Aviva Green (till October 15)

If you care about high art--and not just in its origami forms--and you like great splashing colors--and just happen to be in New York City this month----may I suggest you RUN to see Aviva Green's  "Clouds, Canyons and Waterways", a show of paintings at Kenkeleba House.
 (Wilmer Jennings Gallery,  219 East 2nd Street @ Avenue B, East Village, 212 674-3939).

These are impressively powerful paintings but deliberately, I think, hard to put words to. For the aim is to express a definite mood without invoking fully definitive objects and scenes.  That this actually works is quite an achievement.

And the show itself is exquisitely laid out.

The opening reception is on Sunday, September 18,  but you can slip in for a quiet meditative preview now, without the crowds. That's how I like to do it.

If you weren't aware, this is also a plug for my Mom, Aviva Green, who is one of the greatest colorists and mood-painters that I know.


Tuesday, August 16, 2016

Smiles of a Summer Night

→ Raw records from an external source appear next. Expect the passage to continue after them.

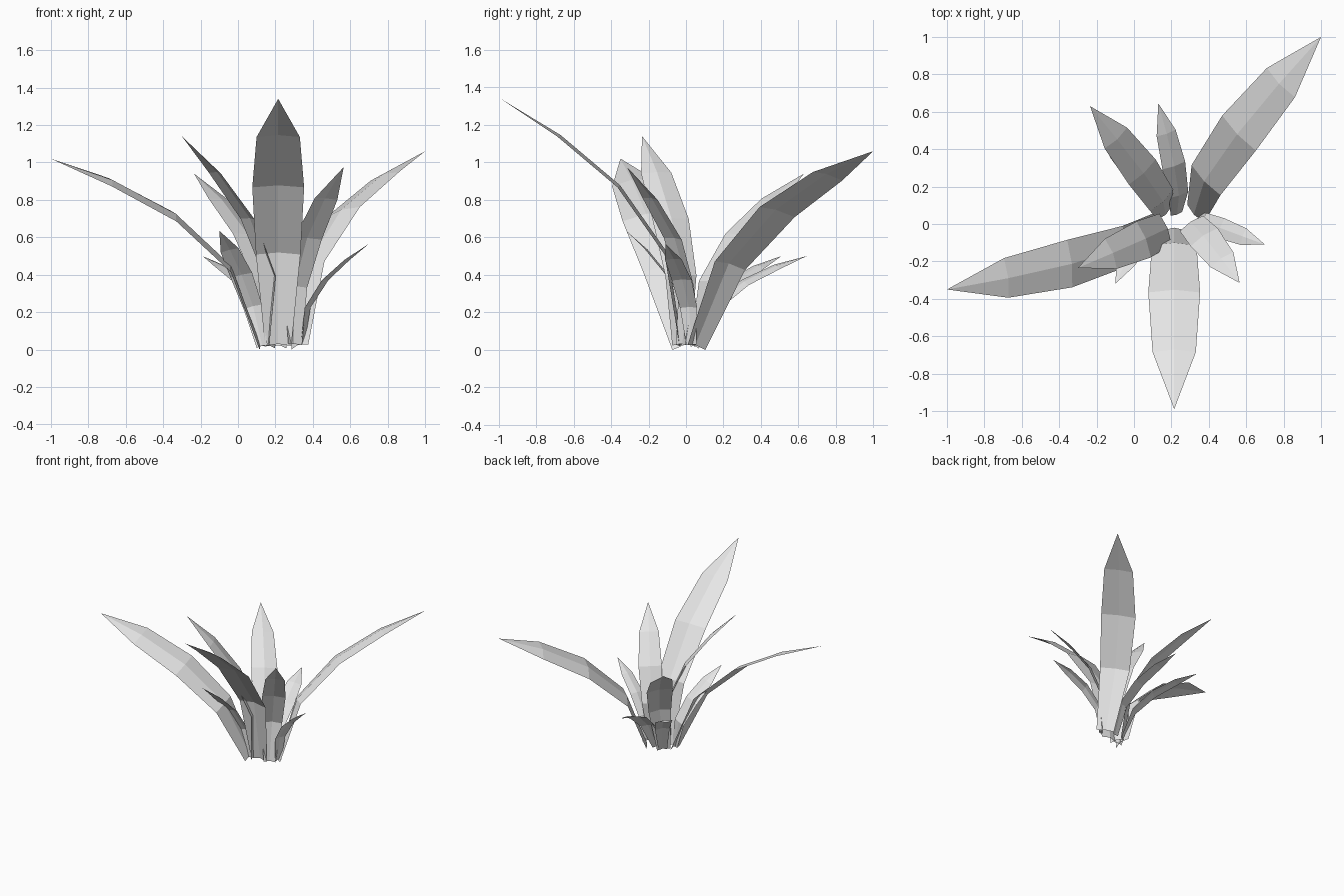
import bpy
from mathutils import Vector

cube = bpy.data.objects.get("Cube")
if cube:
    bpy.data.objects.remove(cube, do_unlink=True)

# One flat colour for all the foliage
grey = bpy.data.materials.new("pale_grey")
grey.use_nodes = True
grey.diffuse_color = (0.8, 0.8, 0.8, 1)
grey.node_tree.nodes["Principled BSDF"].inputs["Base Color"].default_value = (0.8, 0.8, 0.8, 1)

# Leaf sections: distance along the chord, arch height, half width (chord = 1)
SECTIONS = [(0, 0, .043), (.27, .139, .073), (.539, .146, .085), (.788, .087, .071)]
RIDGE = .011


def leaf(name, base, tip, side):
    """Arched, creased blade from base to tip; side points across the blade."""
    base, tip = Vector(base), Vector(tip)
    chord = tip - base
    size = chord.length
    along = chord.normalized()
    across = Vector(side)
    across = (across - along * across.dot(along)).normalized()
    up = across.cross(along)
    if up.z < 0:
        up, across = -up, -across
    verts, faces = [], []
    for d, h, w in SECTIONS:
        mid = base + (along * d + up * h) * size
        drop = up * RIDGE * size
        verts += [mid - across * w * size - drop, mid, mid + across * w * size - drop]
    verts.append(tip)
    for i in range(len(SECTIONS) - 1):
        for k in (3 * i, 3 * i + 1):
            faces.append((k, k + 1, k + 4, k + 3))
    end = len(verts) - 1
    faces += [(end - 3, end - 2, end), (end - 2, end - 1, end)]
    mesh = bpy.data.meshes.new(name)
    mesh.from_pydata(verts, [], faces)
    mesh.materials.append(grey)
    bpy.context.collection.objects.link(bpy.data.objects.new(name, mesh))


# Large outer leaves
leaf("front_leaf", (.215, -.02, .03), (.215, -.99, 1.34), (1, 0, 0))
leaf("back_left_leaf", (.32, .05, .025), (1, 1, 1.06), (.17, -.18, .05))
leaf("right_leaf", (.12, -.01, .025), (-1, -.35, 1.02), (-.02, .22, .045))

# Medium leaves
leaf("back_right_leaf", (.17, .05, .02), (-.235, .63, .94), (.13, .12, -.02))
leaf("upright_right_leaf", (.16, -.02, .03), (-.3, -.235, 1.14), (-.05, .13, 0))
leaf("front_left_leaf", (.3, -.02, .03), (.565, -.315, .975), (.12, .08, -.01))

# Small leaves
leaf("small_back_leaf", (.23, .05, .02), (.13, .645, .5), (.09, .03, -.02))
leaf("small_left_leaf", (.34, .03, .03), (.7, -.11, .565), (.03, .09, 0))
leaf("small_front_right_leaf", (.13, -.03, .02), (-.1, -.32, .635), (.1, -.03, .03))
leaf("small_back_right_leaf", (.17, .06, .02), (-.19, .51, .5), (.13, .12, -.01))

I have Ilan Garibi's "Paper Creatures" exhibit, upcoming September 9 at the Jaffa Museum in Israel (more on that soon), to thank for getting me back into the swing of things.  These pieces are not actually in the exhibit but are some of the later products of the swing, which is ongoing.  Smiles, S